Ubuntu 16.04 vs. vs. Clear Linux vs. openSUSE vs. Scientific Linux 7

Here are some extra Linux distribution benchmarks for your viewing pleasure this weekend. Following the release of Ubuntu 16.04 LTS last week, I was running another fresh performance comparison of various Linux distributions on my powerful Xeon E3-1270 v5 Skylake system. I made it a few Linux distributions in before the motherboard faced an untimely death. Not sure of the cause yet, but the motherboard is kaput and thus the testing was ended prematurely. Read more

GhostBSD 10.3 ALPHA1 is now ready for Testing

Yes we skip 10.2 for 10.3 since was FreeBSD 10.3 was coming we thought we should wait for 10.3. This is the first ALPHA development release for testing and debugging for GhostBSD 10.3, only as MATE been released yet which is available on SourceForge and for the amd64 and i386 architectures. Read more

Leftovers: Ubuntu

  • Ubuntu-based Smartphones And Tablets Sound Good, On Paper, But...Do They Make Any Sense?
    As I previously stated in a recent article, I'm a huge fan of Ubuntu as a desktop operating system. It's friendly, reliable, consumes little resources and is largely virus-free.
  • Elementary OS 0.4 ‘Loki’ expected to be based on Ubuntu 16.04
    Elementary OS 0.4 ‘Loki’ coming soon, to be based on Ubuntu 16.04 and have plenty of new features
  • BQ Aquaris M10 Ubuntu Edition tablet - The heat is on
    Some investments are financial.
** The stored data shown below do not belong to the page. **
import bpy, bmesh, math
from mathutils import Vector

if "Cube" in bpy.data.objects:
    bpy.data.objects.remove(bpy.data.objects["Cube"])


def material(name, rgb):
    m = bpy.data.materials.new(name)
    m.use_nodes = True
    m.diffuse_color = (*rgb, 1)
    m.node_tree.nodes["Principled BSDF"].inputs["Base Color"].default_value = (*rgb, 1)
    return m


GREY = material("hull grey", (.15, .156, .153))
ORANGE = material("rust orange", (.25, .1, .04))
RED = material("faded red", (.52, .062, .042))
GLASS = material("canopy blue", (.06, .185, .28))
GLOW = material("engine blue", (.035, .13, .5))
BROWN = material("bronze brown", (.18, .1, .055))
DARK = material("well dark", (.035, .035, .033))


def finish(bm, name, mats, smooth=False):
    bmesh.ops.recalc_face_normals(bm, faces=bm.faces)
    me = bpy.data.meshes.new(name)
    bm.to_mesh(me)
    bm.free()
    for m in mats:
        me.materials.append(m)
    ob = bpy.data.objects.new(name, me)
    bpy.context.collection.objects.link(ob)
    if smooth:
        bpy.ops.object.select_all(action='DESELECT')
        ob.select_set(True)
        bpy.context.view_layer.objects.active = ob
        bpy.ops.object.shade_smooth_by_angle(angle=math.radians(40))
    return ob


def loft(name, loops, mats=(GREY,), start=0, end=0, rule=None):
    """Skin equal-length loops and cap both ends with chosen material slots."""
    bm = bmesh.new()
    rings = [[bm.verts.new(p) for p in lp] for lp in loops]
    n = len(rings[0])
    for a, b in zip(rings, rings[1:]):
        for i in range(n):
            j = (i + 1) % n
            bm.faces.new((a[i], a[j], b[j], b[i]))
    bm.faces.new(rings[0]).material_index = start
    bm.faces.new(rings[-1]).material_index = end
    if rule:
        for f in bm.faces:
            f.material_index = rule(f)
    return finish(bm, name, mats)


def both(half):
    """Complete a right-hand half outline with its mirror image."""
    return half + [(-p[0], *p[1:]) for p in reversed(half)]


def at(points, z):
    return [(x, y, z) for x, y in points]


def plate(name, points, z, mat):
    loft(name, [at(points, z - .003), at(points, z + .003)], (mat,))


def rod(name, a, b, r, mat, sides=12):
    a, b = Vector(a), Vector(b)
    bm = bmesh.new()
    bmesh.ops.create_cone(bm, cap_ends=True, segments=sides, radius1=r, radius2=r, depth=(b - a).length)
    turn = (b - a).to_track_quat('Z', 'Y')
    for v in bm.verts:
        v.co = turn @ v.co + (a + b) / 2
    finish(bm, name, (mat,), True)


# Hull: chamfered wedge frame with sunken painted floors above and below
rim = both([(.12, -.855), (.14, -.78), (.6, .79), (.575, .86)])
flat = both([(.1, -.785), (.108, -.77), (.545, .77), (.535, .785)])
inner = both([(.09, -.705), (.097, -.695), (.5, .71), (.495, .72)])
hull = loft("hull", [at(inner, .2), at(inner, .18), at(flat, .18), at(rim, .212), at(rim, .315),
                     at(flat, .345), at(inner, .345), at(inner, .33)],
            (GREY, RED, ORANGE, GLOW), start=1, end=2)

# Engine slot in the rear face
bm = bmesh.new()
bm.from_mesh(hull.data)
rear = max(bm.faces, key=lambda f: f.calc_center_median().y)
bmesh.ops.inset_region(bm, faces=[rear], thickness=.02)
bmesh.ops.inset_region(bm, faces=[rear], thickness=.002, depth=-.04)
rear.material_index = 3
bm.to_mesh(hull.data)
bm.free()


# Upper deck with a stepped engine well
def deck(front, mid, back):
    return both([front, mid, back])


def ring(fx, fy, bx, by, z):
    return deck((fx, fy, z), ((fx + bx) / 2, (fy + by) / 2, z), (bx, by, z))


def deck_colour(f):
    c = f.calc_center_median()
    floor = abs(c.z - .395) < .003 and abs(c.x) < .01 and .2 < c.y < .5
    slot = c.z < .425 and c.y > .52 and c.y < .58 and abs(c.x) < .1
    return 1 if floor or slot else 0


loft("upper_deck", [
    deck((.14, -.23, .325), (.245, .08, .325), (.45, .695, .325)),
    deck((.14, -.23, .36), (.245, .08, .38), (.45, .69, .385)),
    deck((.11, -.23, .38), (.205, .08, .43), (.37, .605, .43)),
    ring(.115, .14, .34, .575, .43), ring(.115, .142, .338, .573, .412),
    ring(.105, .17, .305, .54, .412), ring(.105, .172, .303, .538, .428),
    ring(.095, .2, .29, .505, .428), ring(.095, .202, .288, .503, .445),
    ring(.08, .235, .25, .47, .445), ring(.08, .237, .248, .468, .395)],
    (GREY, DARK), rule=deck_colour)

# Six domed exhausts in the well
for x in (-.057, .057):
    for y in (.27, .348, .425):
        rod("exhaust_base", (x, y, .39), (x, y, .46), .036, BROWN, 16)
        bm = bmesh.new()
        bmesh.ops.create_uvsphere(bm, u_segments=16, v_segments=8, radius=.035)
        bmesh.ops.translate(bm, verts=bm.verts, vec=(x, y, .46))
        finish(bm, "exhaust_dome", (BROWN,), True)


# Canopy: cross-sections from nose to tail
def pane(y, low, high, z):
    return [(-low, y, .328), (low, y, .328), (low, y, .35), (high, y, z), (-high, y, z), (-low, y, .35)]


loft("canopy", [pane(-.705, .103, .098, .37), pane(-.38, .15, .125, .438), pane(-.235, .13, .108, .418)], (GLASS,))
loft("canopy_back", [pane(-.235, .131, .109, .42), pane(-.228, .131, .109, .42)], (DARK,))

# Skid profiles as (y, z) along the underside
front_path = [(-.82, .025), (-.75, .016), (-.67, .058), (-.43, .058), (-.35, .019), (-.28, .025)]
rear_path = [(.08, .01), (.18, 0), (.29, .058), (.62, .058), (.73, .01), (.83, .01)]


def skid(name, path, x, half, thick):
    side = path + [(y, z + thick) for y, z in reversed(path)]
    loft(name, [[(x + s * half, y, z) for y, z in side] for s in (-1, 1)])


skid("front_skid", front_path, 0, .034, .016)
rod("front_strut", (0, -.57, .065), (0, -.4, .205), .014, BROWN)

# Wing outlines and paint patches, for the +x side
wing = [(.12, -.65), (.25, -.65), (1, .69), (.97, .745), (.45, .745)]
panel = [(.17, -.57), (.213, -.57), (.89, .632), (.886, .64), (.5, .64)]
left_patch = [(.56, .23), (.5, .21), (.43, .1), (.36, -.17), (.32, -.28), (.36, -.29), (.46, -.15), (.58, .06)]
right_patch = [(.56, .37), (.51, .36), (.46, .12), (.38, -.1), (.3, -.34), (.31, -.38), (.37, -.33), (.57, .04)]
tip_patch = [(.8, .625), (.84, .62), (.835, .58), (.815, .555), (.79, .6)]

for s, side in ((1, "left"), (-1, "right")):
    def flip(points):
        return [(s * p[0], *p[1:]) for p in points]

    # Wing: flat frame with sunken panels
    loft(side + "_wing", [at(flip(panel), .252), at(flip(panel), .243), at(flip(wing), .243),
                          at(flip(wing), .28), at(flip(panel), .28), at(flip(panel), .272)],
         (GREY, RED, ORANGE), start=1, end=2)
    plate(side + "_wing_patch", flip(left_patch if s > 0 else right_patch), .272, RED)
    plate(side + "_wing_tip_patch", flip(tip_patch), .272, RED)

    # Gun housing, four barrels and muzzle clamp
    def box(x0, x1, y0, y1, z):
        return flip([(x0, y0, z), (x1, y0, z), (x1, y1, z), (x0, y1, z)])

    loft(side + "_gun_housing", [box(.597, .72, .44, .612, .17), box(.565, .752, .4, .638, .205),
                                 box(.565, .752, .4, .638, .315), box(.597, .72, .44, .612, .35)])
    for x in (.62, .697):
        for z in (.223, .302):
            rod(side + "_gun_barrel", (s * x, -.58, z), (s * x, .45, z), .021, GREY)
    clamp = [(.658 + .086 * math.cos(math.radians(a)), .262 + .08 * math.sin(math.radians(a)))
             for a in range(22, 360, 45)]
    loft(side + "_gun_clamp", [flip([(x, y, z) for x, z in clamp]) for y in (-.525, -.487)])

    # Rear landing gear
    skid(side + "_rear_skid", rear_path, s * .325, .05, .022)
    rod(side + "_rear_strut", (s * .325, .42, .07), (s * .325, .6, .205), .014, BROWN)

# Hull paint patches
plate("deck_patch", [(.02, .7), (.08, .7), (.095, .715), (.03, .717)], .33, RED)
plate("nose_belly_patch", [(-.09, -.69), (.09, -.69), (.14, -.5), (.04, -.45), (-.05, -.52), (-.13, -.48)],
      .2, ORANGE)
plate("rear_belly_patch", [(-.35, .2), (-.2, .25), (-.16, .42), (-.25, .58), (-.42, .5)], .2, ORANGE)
Some are emotional. When it comes to Linux on tablets, my motives are mostly of the latter kind. I was super-excited to learn BQ was launching a tablet with Ubuntu, something that I have been waiting for a good solid three years now. We had the phone released last spring, and now there's a tablet. The cycle is almost complete. Now, as you know, I was only mildly pleased with the Ubuntu phone. It is a very neat product, but it is not yet as good as the competitors, across all shades of the usability spectrum. But this tablet promises a lot. Full HD, desktop-touch continuum, seamless usage model, and more. Let us have a look.
  • Kubuntu-16.04 — a review
    The kubuntu implementation of Plasma 5 seems to work quite well. It’s close to what I am seeing in other implementations. It includes the Libre Office software, rather than the KDE office suite. But most users will prefer that anyway. I’m not a big fan of the default menu. But the menu can easily be switched to one of the alternative forms. I’ve already done that, and am preferring the “launcher based on cascading popup menus”. If you are trying kubuntu, I suggest you experiment with the alternative formats to see which you prefer.
  • Ubuntu 16.04 LTS Review: Very Stable & Improved, Buggy Software Center, Though
    In almost all the occasions that I tested Ubuntu LTS releases, quite rightly so, they’ve always worked better than the non-LTS releases. And this Ubuntu 16.04 LTS, the 6th of such release is no exception. This one actually is even more impressive than the others because it has addressed some security related issues and even although not critical, subtle issues that I mentioned in the review. As far as the performance was concerned, Ubuntu 16.04 LTS was only largely outperformed by the memory usage where there is a large increase in memory usage. Other than that, those numbers look pretty good to me. That ‘.deb’ file issues with the Software Center is the only major concern that I can come up with. But I’m sure it’ll be fixed very soon.